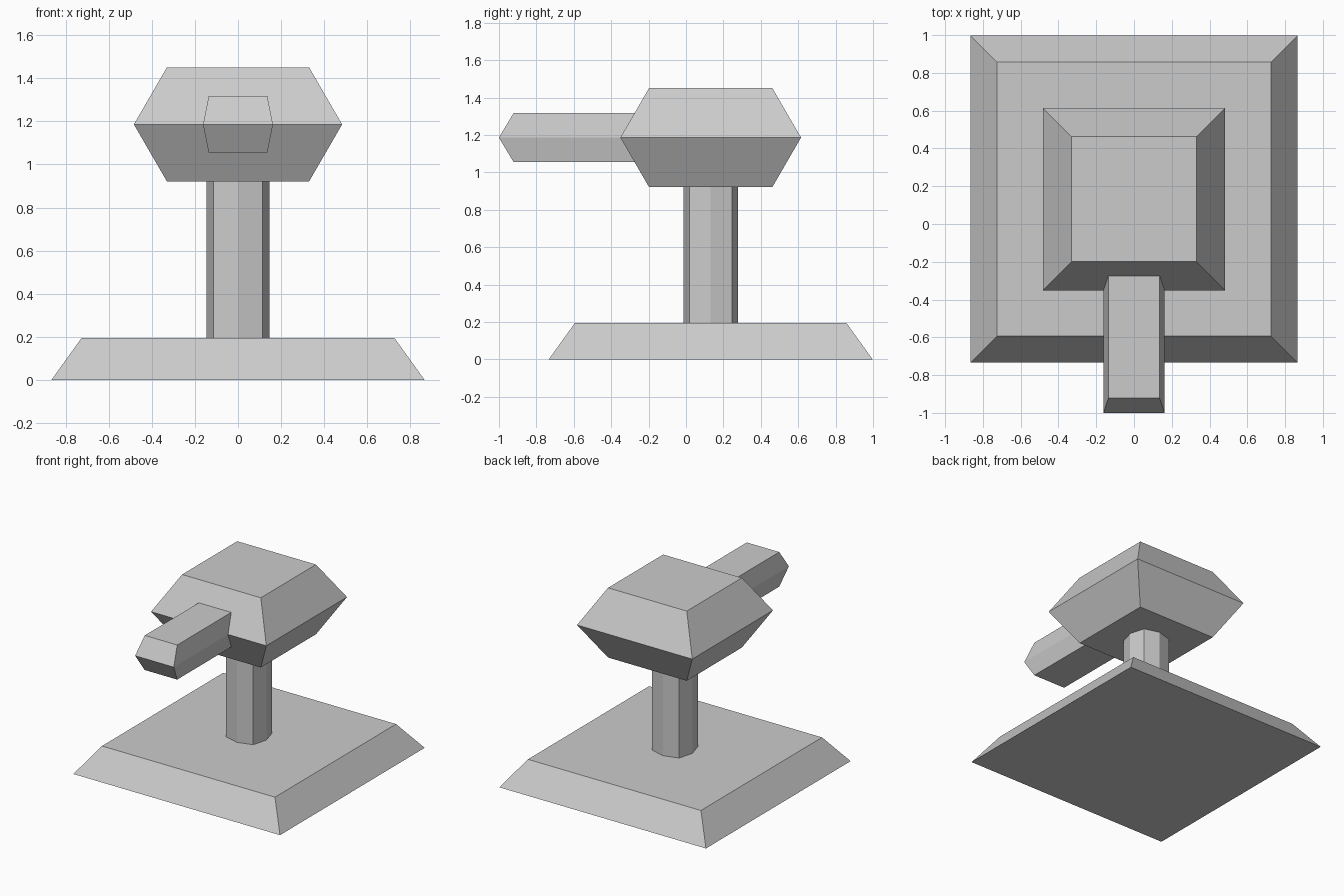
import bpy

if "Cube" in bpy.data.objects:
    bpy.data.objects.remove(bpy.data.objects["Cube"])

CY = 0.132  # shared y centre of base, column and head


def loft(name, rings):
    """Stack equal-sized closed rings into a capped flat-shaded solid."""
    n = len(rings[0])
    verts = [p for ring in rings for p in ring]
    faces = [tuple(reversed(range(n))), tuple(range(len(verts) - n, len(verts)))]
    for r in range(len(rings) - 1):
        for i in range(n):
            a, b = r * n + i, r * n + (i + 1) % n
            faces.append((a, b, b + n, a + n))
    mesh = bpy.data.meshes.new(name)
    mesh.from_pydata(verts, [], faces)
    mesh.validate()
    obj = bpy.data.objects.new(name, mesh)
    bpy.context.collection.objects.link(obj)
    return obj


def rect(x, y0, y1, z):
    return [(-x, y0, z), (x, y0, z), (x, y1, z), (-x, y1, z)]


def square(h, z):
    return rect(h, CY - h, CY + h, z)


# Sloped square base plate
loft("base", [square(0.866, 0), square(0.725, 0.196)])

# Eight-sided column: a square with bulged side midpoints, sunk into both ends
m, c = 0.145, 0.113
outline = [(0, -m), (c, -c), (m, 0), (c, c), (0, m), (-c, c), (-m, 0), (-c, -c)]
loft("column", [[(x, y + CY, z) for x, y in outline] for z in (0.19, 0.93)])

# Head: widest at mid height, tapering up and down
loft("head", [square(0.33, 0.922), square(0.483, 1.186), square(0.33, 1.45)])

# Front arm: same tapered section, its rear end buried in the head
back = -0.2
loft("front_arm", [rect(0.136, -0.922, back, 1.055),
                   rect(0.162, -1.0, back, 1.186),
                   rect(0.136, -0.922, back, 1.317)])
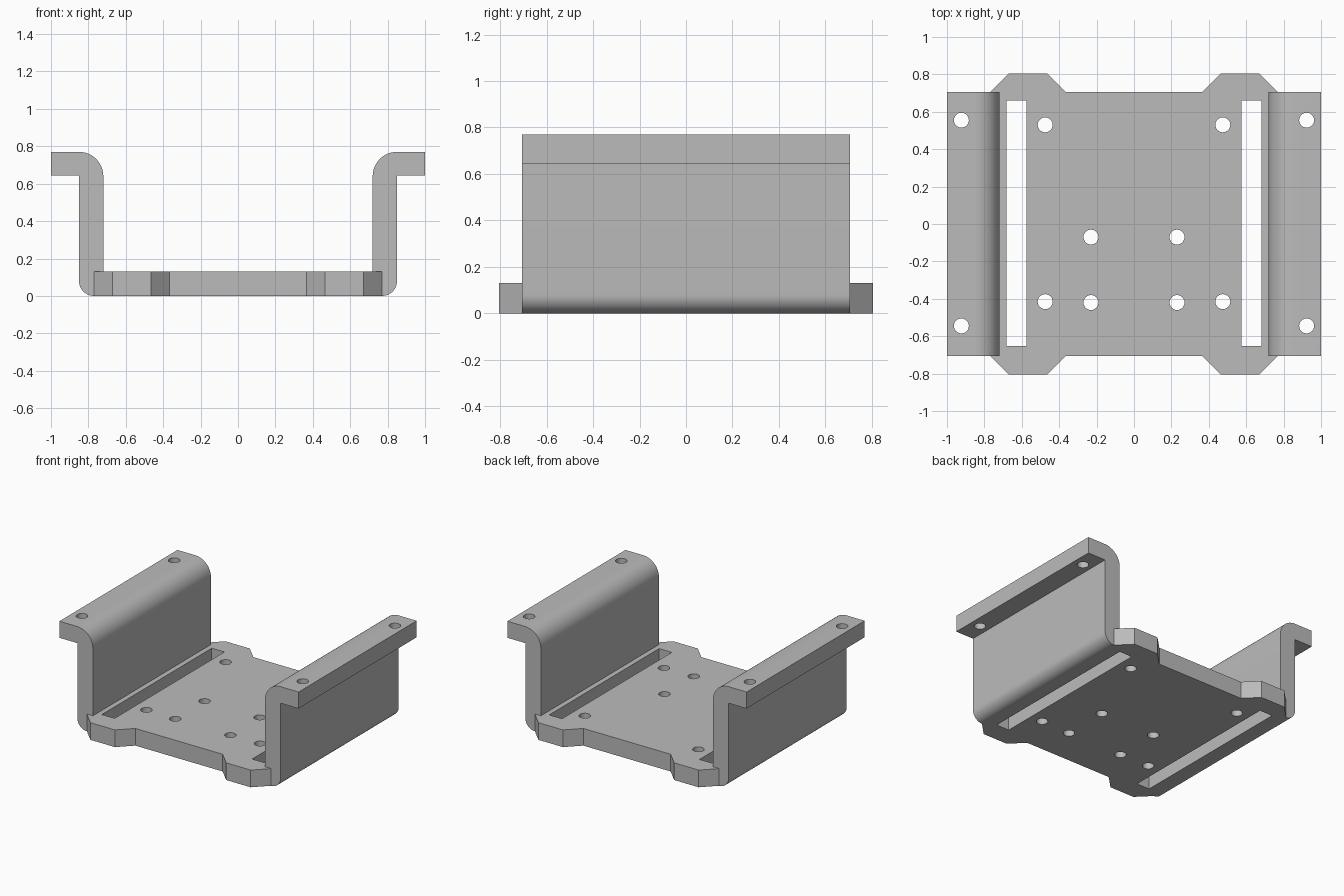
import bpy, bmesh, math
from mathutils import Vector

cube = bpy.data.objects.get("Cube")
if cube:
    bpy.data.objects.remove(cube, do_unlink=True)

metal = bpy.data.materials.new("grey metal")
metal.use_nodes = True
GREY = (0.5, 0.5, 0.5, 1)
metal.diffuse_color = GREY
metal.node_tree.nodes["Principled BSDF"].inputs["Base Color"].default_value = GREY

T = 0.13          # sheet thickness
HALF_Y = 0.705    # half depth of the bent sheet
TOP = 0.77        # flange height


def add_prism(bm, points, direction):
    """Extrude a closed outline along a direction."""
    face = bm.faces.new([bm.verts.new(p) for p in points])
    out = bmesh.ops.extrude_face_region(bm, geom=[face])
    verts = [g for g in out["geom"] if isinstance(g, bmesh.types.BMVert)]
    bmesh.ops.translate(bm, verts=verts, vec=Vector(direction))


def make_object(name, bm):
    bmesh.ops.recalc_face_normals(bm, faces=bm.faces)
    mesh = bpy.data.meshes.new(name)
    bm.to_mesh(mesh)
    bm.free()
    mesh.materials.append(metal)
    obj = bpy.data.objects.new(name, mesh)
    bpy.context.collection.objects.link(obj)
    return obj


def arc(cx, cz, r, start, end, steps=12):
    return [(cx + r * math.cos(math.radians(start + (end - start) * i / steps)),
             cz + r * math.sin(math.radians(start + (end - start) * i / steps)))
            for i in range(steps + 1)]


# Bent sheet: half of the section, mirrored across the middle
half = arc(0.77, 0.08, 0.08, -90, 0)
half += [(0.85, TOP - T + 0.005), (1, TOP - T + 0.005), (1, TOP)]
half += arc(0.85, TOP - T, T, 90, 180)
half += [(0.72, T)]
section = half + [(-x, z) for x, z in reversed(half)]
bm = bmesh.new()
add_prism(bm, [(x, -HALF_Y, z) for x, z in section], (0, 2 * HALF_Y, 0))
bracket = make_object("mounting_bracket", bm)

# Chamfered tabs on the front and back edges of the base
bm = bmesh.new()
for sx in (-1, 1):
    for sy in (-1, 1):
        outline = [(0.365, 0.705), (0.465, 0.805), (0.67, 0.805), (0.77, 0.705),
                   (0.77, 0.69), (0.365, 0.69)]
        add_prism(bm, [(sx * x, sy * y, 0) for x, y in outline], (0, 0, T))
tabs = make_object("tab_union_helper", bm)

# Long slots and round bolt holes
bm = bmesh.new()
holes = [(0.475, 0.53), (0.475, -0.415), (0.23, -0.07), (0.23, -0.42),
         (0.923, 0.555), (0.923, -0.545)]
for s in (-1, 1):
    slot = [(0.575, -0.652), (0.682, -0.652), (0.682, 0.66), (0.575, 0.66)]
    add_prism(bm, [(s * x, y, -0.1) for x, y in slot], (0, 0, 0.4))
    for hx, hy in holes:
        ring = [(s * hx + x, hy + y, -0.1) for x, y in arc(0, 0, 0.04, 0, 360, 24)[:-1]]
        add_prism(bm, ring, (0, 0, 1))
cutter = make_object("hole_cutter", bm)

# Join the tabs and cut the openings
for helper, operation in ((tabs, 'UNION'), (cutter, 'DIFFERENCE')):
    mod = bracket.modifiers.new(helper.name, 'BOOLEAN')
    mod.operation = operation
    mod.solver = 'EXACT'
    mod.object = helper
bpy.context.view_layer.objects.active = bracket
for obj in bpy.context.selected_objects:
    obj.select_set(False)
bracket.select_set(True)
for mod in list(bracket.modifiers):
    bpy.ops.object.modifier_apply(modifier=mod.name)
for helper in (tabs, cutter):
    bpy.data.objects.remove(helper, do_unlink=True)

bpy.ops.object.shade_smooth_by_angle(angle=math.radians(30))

———

Work to be completed:
There is a line with "z), (-x, y1, z)]" and a line with "1.186), square(0.33, 1.45)])" above. Copy exactly those two lines and all lines between them, with nothing else.

Exercise result:
    return [(-x, y0, z), (x, y0, z), (x, y1, z), (-x, y1, z)]


def square(h, z):
    return rect(h, CY - h, CY + h, z)


# Sloped square base plate
loft("base", [square(0.866, 0), square(0.725, 0.196)])

# Eight-sided column: a square with bulged side midpoints, sunk into both ends
m, c = 0.145, 0.113
outline = [(0, -m), (c, -c), (m, 0), (c, c), (0, m), (-c, c), (-m, 0), (-c, -c)]
loft("column", [[(x, y + CY, z) for x, y in outline] for z in (0.19, 0.93)])

# Head: widest at mid height, tapering up and down
loft("head", [square(0.33, 0.922), square(0.483, 1.186), square(0.33, 1.45)])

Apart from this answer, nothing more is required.